How we cite our quotes:
Do we not wile away moments of inanity or fatigued waiting by repeating some trivial movement or sound, until the repetition has bred a want, which is incipient habit? That will help us to understand how the love of accumulating money grows an absorbing passion in men whose imaginations, even in the very beginning of their hoard, showed them no purpose beyond it. (1.2.7)
Here, it's not desire for money (or anything else) that leads us to pursue wealth—it's the other way around. Greed develops when we pursue money, and pretty soon we're hoarding it all over our house and TLC is making a reality show about us.
In his truthful simple soul, not even the growing greed and worship of gold could beget any vice directly injurious to others. (1.5.3)
Greed doesn't ruin Silas. He's so good that even growing to love gold doesn't make him a bad person, although it does get in the way of forming normal relationships. Is Eliot suggesting that people's characters are fixed, and that greed in some people is bad but in others is merely a harmless vice? Does it matter whether you're greedy for something harmless (like Beanie Babies) or harmful (like heroin)?

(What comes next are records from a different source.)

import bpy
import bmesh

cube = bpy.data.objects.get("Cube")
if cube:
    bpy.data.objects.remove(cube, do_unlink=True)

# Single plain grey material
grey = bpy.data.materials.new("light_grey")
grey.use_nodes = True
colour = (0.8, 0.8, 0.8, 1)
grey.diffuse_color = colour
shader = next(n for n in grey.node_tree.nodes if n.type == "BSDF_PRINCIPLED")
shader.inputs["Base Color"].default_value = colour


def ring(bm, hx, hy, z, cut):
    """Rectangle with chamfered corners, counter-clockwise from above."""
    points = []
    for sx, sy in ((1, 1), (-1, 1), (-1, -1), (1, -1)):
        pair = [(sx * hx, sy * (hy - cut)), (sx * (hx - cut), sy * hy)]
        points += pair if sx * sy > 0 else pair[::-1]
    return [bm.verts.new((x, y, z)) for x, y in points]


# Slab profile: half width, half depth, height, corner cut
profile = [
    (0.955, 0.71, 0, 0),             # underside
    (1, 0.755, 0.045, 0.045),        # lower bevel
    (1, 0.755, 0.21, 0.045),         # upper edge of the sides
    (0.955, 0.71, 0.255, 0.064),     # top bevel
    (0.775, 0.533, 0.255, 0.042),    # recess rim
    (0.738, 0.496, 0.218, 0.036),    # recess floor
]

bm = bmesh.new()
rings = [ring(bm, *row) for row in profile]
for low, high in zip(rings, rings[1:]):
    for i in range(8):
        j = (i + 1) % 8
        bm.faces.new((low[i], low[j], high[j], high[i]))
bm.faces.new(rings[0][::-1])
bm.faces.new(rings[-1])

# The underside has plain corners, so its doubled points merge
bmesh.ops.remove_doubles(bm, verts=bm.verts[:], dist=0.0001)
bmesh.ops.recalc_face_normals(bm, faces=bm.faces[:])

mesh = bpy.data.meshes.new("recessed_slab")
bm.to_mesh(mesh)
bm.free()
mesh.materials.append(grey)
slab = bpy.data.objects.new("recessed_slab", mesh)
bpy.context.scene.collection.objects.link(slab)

The money had come to mark off his weaving into periods, and the money not only grew, but it remained with him. He began to think it was conscious of him, as his loom was, and he would on no account have exchanged those coins, which had become his familiars, for other coins with unknown faces. (1.2.7)
Silas is greedy for company rather than money, only he doesn't seem to know it. The fact that he's so particularly attached to these specific coins suggests that the money doesn't mean anything to him for its purchasing power. What he loves about money is that it doesn't change (like his friends at Lantern-Yard changed on him).